Connecting the dots... "Let us begin anew"

As I've learned more about bio-systems, starting from water molecules and working up to synapses and networks of neurons, I've come to appreciate how incredibly powerful and compact the molecular computing substrate that life is built on top of is. Our most powerful supercomputers take days to calculate how one protein molecule folds, when the simplest bacteria can perform millions of these operations in parallel in seconds. What these simulations give us, however, is insight into exactly what special characteristics each of the proteins has in all of the various shapes it can assume. Building up from this low level understanding, hopefully we will be able to understand what the larger-scale purpose is for each of the various signaling chains and genetic transcriptions that are taking place, and perhaps we may one day be able to model these complex molecular interactions using state machines and logic that allows us to achieve a functionally equivalent set of operations withou

"Once more into the breach, dear friends, once more!"

The more I read about "Cognitive Computing", the more disenchanted I get with most of the work being done under this banner. There is an awful lot of hype going on here: everything from university researchers that claim how simple it is to create a silicon chip that accurately emulates millions of neurons and projects to create silicon prosthetics for some of the major centers in the brain to overly ambitious claims stating how close we are to getting computers to 'think' and thus to the resulting 'singularity'. Most 'cognitive computing' efforts seem to miss the point that there is more happening here than simple electrical signaling over a network.
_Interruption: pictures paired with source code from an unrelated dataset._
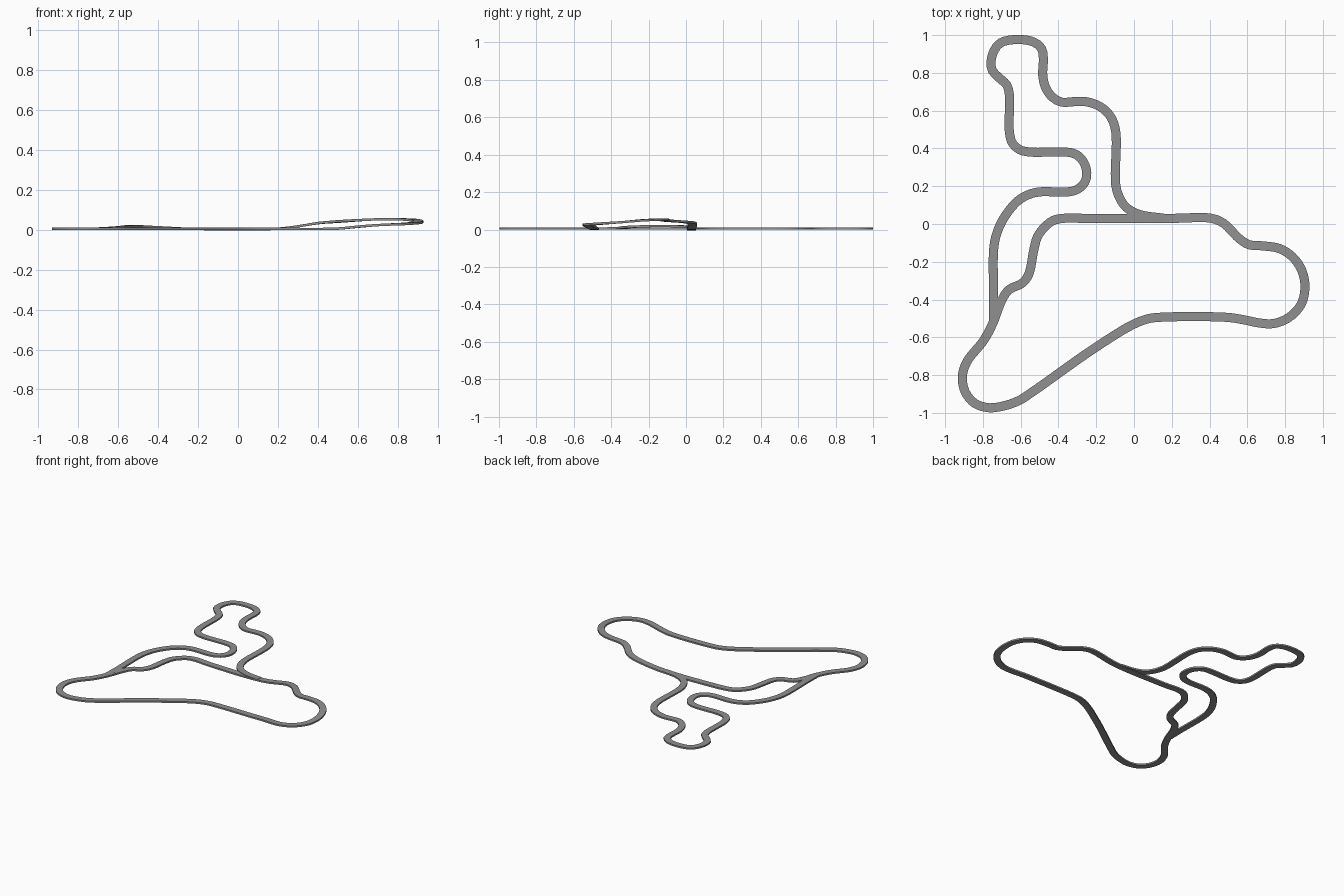
import bpy, bmesh
from mathutils import Vector

if "Cube" in bpy.data.objects:
    bpy.data.objects.remove(bpy.data.objects["Cube"])

WIDTH, THICK, STEP = 0.048, 0.012, 0.022

asphalt = bpy.data.materials.new("asphalt_grey")
asphalt.diffuse_color = (0.28, 0.28, 0.28, 1)
asphalt.use_nodes = True
asphalt.node_tree.nodes["Principled BSDF"].inputs["Base Color"].default_value = asphalt.diffuse_color


def spline(points, closed):
    """Centripetal Catmull-Rom curve through the points."""
    p = [Vector(q if len(q) == 3 else (*q, 0)) for q in points]
    if closed:
        p = [p[-1]] + p + p[:2]
    else:
        p = [2 * p[0] - p[1]] + p + [2 * p[-1] - p[-2]]
    out = []
    for a, b, c, d in zip(p, p[1:], p[2:], p[3:]):
        t1 = (b - a).length ** 0.5
        t2 = t1 + (c - b).length ** 0.5
        t3 = t2 + (d - c).length ** 0.5
        n = max(2, min(8, round((c - b).length / STEP)))
        for i in range(n):
            t = t1 + (t2 - t1) * i / n
            e = a.lerp(b, t / t1)
            f = b.lerp(c, (t - t1) / (t2 - t1))
            g = c.lerp(d, (t - t2) / (t3 - t2))
            h = e.lerp(f, t / t2)
            k = f.lerp(g, (t - t1) / (t3 - t1))
            out.append(h.lerp(k, (t - t1) / (t2 - t1)))
    if not closed:
        out.append(p[-2])
    return out


def road(name, points, closed):
    """Sweep a flat slab section along the curve."""
    path = spline(points, closed)
    n = len(path)
    bm = bmesh.new()
    rings = []
    for i, c in enumerate(path):
        nxt = path[(i + 1) % n] if closed else path[min(i + 1, n - 1)]
        prv = path[i - 1] if closed else path[max(i - 1, 0)]
        d = nxt - prv
        side = Vector((-d.y, d.x, 0)).normalized() * WIDTH / 2
        up = Vector((0, 0, THICK))
        rings.append([bm.verts.new(v) for v in
                      (c - side, c + side, c + side + up, c - side + up)])
    for i in range(n if closed else n - 1):
        r, s = rings[i], rings[(i + 1) % n]
        for j in range(4):
            k = (j + 1) % 4
            bm.faces.new((r[j], r[k], s[k], s[j]))
    if not closed:
        bm.faces.new(rings[0])
        bm.faces.new(rings[-1])
    bmesh.ops.recalc_face_normals(bm, faces=bm.faces)
    me = bpy.data.meshes.new(name)
    bm.to_mesh(me)
    bm.free()
    me.materials.append(asphalt)
    ob = bpy.data.objects.new(name, me)
    bpy.context.collection.objects.link(ob)
    bpy.context.view_layer.objects.active = ob
    ob.select_set(True)
    bpy.ops.object.shade_smooth_by_angle()
    ob.select_set(False)


# Main circuit, rising at the east end and slightly at the west bend
main = [
    (-.375, .03, .006), (-.25, .03), (.2, .03), (.41, .03, .029), (.475, .003, .034),
    (.56, -.08, .04), (.61, -.11, .043), (.67, -.115, .046), (.77, -.13, .047),
    (.84, -.175, .046), (.888, -.245, .042), (.905, -.335, .034),
    (.885, -.425, .028), (.82, -.495, .023), (.74, -.527, .02),
    (.67, -.525, .016), (.58, -.507, .008), (.49, -.494), (.135, -.494),
    (.07, -.503), (-.015, -.537), (-.235, -.675), (-.525, -.88),
    (-.61, -.935), (-.69, -.963), (-.765, -.973), (-.842, -.95), (-.893, -.89),
    (-.909, -.81), (-.885, -.73), (-.795, -.615), (-.745, -.52),
    (-.705, -.415), (-.665, -.35, .002), (-.59, -.312, .007),
    (-.557, -.265, .01), (-.53, -.135, .013), (-.51, -.065, .012),
    (-.465, -.008, .01), (-.425, .02, .008),
]
road("main_circuit", main, True)

# Northern loop, leaving the west side and joining the straight
north = [
    (-.745, -.51), (-.743, -.4), (-.743, -.135), (-.728, -.055), (-.69, .03),
    (-.62, .118), (-.56, .155), (-.5, .17), (-.35, .17), (-.3, .183),
    (-.26, .222), (-.25, .27), (-.268, .33), (-.31, .37), (-.36, .381),
    (-.55, .381), (-.605, .393), (-.645, .43), (-.66, .49), (-.66, .685),
    (-.673, .735), (-.715, .775), (-.75, .812), (-.757, .86), (-.74, .92),
    (-.705, .96), (-.615, .977), (-.53, .963), (-.49, .93), (-.48, .88),
    (-.483, .785), (-.467, .72), (-.43, .67), (-.383, .645), (-.315, .648),
    (-.257, .648), (-.18, .622), (-.125, .57), (-.097, .49), (-.097, .21),
    (-.077, .14), (-.04, .087), (.03, .05), (.16, .03),
]
road("north_loop", north, False)
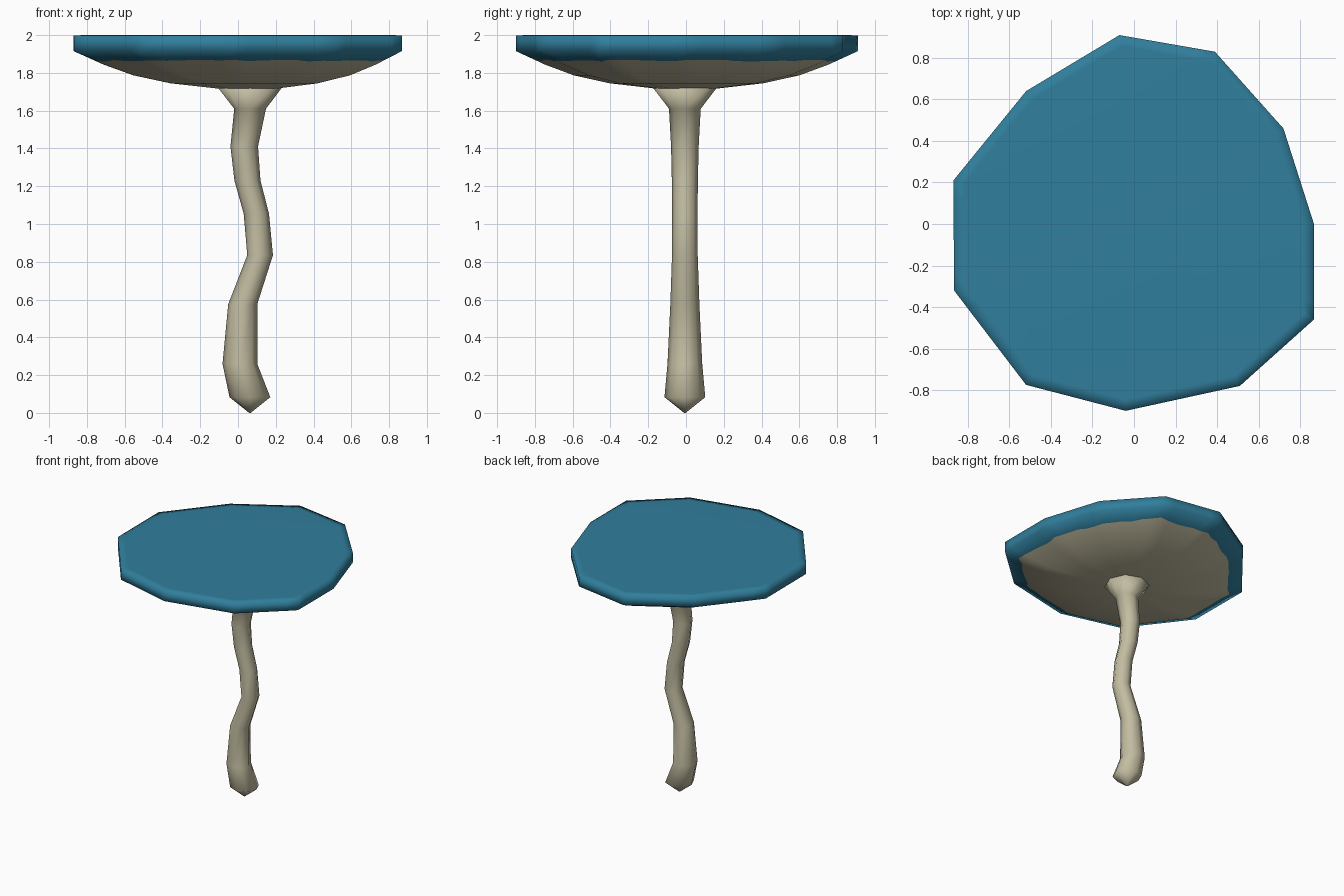
import bpy, bmesh, math, random
from mathutils import Vector

if "Cube" in bpy.data.objects:
    bpy.data.objects.remove(bpy.data.objects["Cube"])

random.seed(4)


def material(name, rgb):
    m = bpy.data.materials.new(name)
    m.diffuse_color = (*rgb, 1)
    m.use_nodes = True
    m.node_tree.nodes["Principled BSDF"].inputs["Base Color"].default_value = m.diffuse_color
    return m


blue = material("cap blue", (0.03, 0.21, 0.335))
cream = material("stem cream", (0.54, 0.505, 0.355))


def skin(name, rings, mats, rule):
    """Bridge a list of rings, close both ends, colour by band index."""
    bm = bmesh.new()
    vs = [[bm.verts.new(p) for p in ring] for ring in rings]
    n = len(rings[0])
    for b in range(len(vs) - 1):
        for i in range(n):
            j = (i + 1) % n
            f = bm.faces.new((vs[b][i], vs[b][j], vs[b + 1][j], vs[b + 1][i]))
            f.material_index = rule(b)
    bm.faces.new(vs[0]).material_index = rule(-1)
    bm.faces.new(vs[-1]).material_index = rule(len(vs))
    bmesh.ops.recalc_face_normals(bm, faces=bm.faces)
    for f in bm.faces:
        f.smooth = True
    me = bpy.data.meshes.new(name)
    bm.to_mesh(me)
    bm.free()
    for m in mats:
        me.materials.append(m)
    ob = bpy.data.objects.new(name, me)
    bpy.context.collection.objects.link(ob)
    return ob


# Cap: irregular eleven-sided outline, each side split for the ragged colour edge
outline = [(-0.07, 0.91), (0.39, 0.83), (0.72, 0.46), (0.867, 0.0),
           (0.867, -0.46), (0.51, -0.78), (-0.04, -0.90), (-0.52, -0.775),
           (-0.867, -0.32), (-0.87, 0.21), (-0.52, 0.64)]
SPLIT = 6
edge = []
for i, p in enumerate(outline):
    a, b = Vector(p), Vector(outline[(i + 1) % len(outline)])
    edge += [a.lerp(b, k / SPLIT) for k in range(SPLIT)]

# (scale of the outline, height) from the flat top round to the underside
profile = [(0.94, 2.0), (1.0, 1.998), (1.0, 1.915), (0.88, 1.865),
           (0.83, 1.844), (0.66, 1.787), (0.45, 1.745), (0.19, 1.718)]
RAGGED = 3
hub = Vector((0.06, 0.0))
cap_rings = []
for k, (s, z) in enumerate(profile):
    ring = []
    for p in edge:
        d = random.uniform(-0.012, 0.012) if k == RAGGED else 0
        q = p * (s + d) + hub * (1 - s - d)
        ring.append((q.x, q.y, z + d * 0.42))
    cap_rings.append(ring)
skin("mushroom_cap", cap_rings, [blue, cream], lambda b: 1 if b >= RAGGED else 0)

# Stem: wavy path of (centre x, height, radius), flared into the cap
path = [(0.063, 0.0, 0.004), (0.063, 0.083, 0.108), (0.01, 0.26, 0.092),
        (0.025, 0.575, 0.077), (0.117, 0.835, 0.068), (0.097, 1.055, 0.067),
        (0.05, 1.23, 0.069), (0.033, 1.41, 0.073), (0.064, 1.61, 0.084),
        (0.063, 1.72, 0.168)]
SIDES = 8
stem_rings = [[(x + r * math.cos(2 * math.pi * i / SIDES),
                -0.006 + r * math.sin(2 * math.pi * i / SIDES), z)
               for i in range(SIDES)] for x, z, r in path]
skin("mushroom_stem", stem_rings, [cream], lambda b: 0)
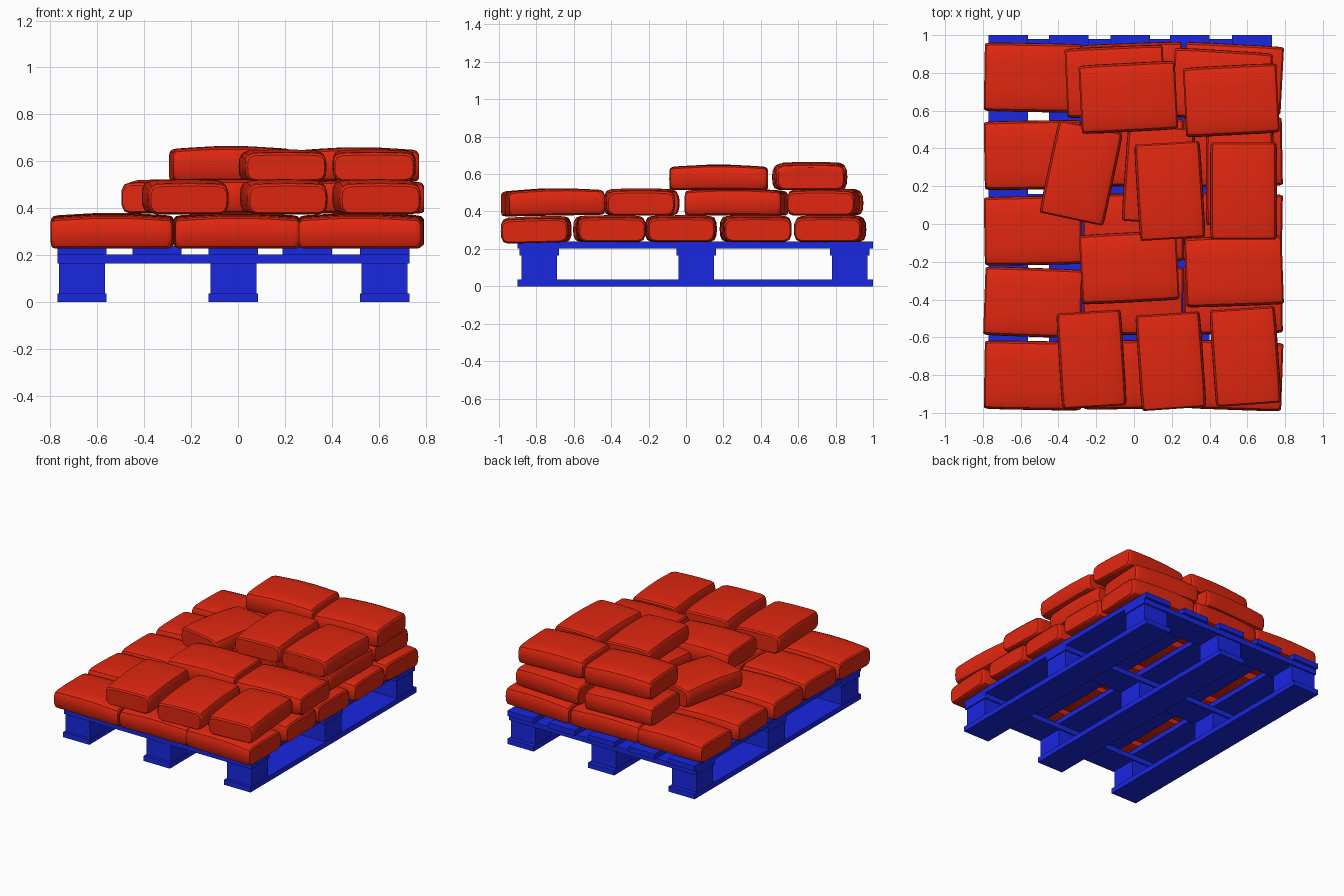
import bpy, bmesh
from math import radians
from mathutils import Matrix

if "Cube" in bpy.data.objects:
    bpy.data.objects.remove(bpy.data.objects["Cube"])


def material(name, color):
    m = bpy.data.materials.new(name)
    m.diffuse_color = color
    m.use_nodes = True
    m.node_tree.nodes["Principled BSDF"].inputs["Base Color"].default_value = m.diffuse_color
    return m


BLUE = material("pallet_blue", (0.01, 0.02, 0.75, 1))
RED = material("sack_red", (0.75, 0.02, 0.005, 1))


def finish(name, bm, mat):
    me = bpy.data.meshes.new(name)
    bmesh.ops.recalc_face_normals(bm, faces=bm.faces)
    bm.to_mesh(me)
    bm.free()
    ob = bpy.data.objects.new(name, me)
    bpy.context.collection.objects.link(ob)
    me.materials.append(mat)
    return ob


def box(name, x, y, z):
    bm = bmesh.new()
    bmesh.ops.create_cube(bm, size=1)
    for v in bm.verts:
        for i, (a, b) in enumerate((x, y, z)):
            v.co[i] = (a + b) / 2 + v.co[i] * (b - a)
    finish(name, bm, BLUE)


# Sack: rounded cross-section lofted along its length, with a slightly arched top
PROFILE = [(-.40, 0), (.40, 0), (.465, .07), (.495, .25), (.5, .5), (.495, .75),
           (.465, .91), (.40, .975), (.2, .995), (0, 1), (-.2, .995), (-.40, .975),
           (-.465, .91), (-.495, .75), (-.5, .5), (-.495, .25), (-.465, .07)]
# (position along length, width scale, height scale)
STATIONS = [(-.5, .94, .78), (-.485, .975, .89), (-.455, .99, .93), (-.3, 1, .965),
            (-.12, 1, 1), (.12, 1, 1), (.3, 1, .965), (.455, .99, .93),
            (.485, .975, .89), (.5, .94, .78)]


def sack(name, x, y, z, length, width, angle, tilt=0.0, height=0.142):
    bm = bmesh.new()
    rings = []
    for t, sw, sh in STATIONS:
        lift = (0.93 - sh) * 0.35 * height if sh < 0.93 else 0
        rings.append([bm.verts.new((t * length, py * width * sw, lift + pz * height * sh))
                      for py, pz in PROFILE])
    n = len(PROFILE)
    for a, b in zip(rings, rings[1:]):
        for i in range(n):
            bm.faces.new((a[i], a[(i + 1) % n], b[(i + 1) % n], b[i]))
    bm.faces.new(rings[0])
    bm.faces.new(rings[-1])
    # tilt leans the sack about the world x axis
    bm.transform(Matrix.Translation((x, y, z)) @ Matrix.Rotation(radians(tilt), 4, 'X')
                 @ Matrix.Rotation(radians(angle), 4, 'Z'))
    ob = finish(name, bm, RED)
    bpy.ops.object.select_all(action='DESELECT')
    ob.select_set(True)
    bpy.context.view_layer.objects.active = ob
    bpy.ops.object.shade_smooth_by_angle(angle=radians(35))


# Pallet: runners, blocks, cross boards and deck boards
runner_x = [-.665, -.02, .625]
block_y = [-.785, .055, .875]
for i, x in enumerate(runner_x):
    box(f"runner_{i}", (x - .105, x + .105), (-.9, 1), (0, .037))
    for j, y in enumerate(block_y):
        box(f"block_{i}_{j}", (x - .098, x + .098), (y - .095, y + .095), (.037, .165))
for j, y in enumerate(block_y):
    box(f"cross_board_{j}", (-.77, .73), (y - .105, y + .105), (.165, .202))
for i, x in enumerate([-.665, -.345, -.02, .295, .625]):
    box(f"deck_board_{i}", (x - .105, x + .105), (-.9, 1), (.202, .24))

# Bottom layer: three columns of five sacks (x, length, [(y, angle), ...])
columns = [
    (-.535, .515, [(.775, -1), (.365, 1), (-.035, 1), (-.415, -2), (-.8, -1)]),
    (-.005, .53, [(.775, 2), (.38, -1), (-.02, 1), (-.405, -1), (-.795, 1)]),
    (.525, .52, [(.77, -3), (.38, 1), (-.02, -1), (-.4, 1), (-.8, -2)]),
]
for c, (x, length, rows) in enumerate(columns):
    for r, (y, angle) in enumerate(rows):
        front = r == 4
        sack(f"bottom_sack_{c}_{r}", x, y, .232 if front else .238, length, .365, angle,
             1.5 if front else 0)

# Middle layer
middle = [
    (-.225, -.715, .505, .345, 93.6), (.195, -.725, .505, .345, 94),
    (.59, -.70, .51, .35, 94), (-.025, -.23, .515, .37, 3),
    (.53, -.25, .515, .37, 2), (-.28, .27, .50, .35, 78),
    (.13, .26, .51, .36, 86), (.56, .25, .51, .36, 90),
    (-.10, .755, .52, .37, 2.5), (.465, .735, .52, .37, -3.5),
]
for i, (x, y, length, width, angle) in enumerate(middle):
    sack(f"middle_sack_{i}", x, y, .378, length, width, angle, 1 if i < 3 else 0, .145)

# Top layer
top = [
    (-.03, .67, .51, .365, 3, .15), (.515, .655, .495, .37, 3, .145),
    (.19, .175, .51, .35, 93.5, .135), (.58, .175, .515, .355, 90, .135),
]
for i, (x, y, length, width, angle, h) in enumerate(top):
    sack(f"top_sack_{i}", x, y, .515, length, width, angle, 0, h)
So coming across the following articles and podcast was like a breath of fresh spring air: Complex Synapses Drove Brain Evolution : ScienceDaily (June 9, 2008) — One of the great scientific challenges is to understand the design principles and origins of the human brain. New research has shed light o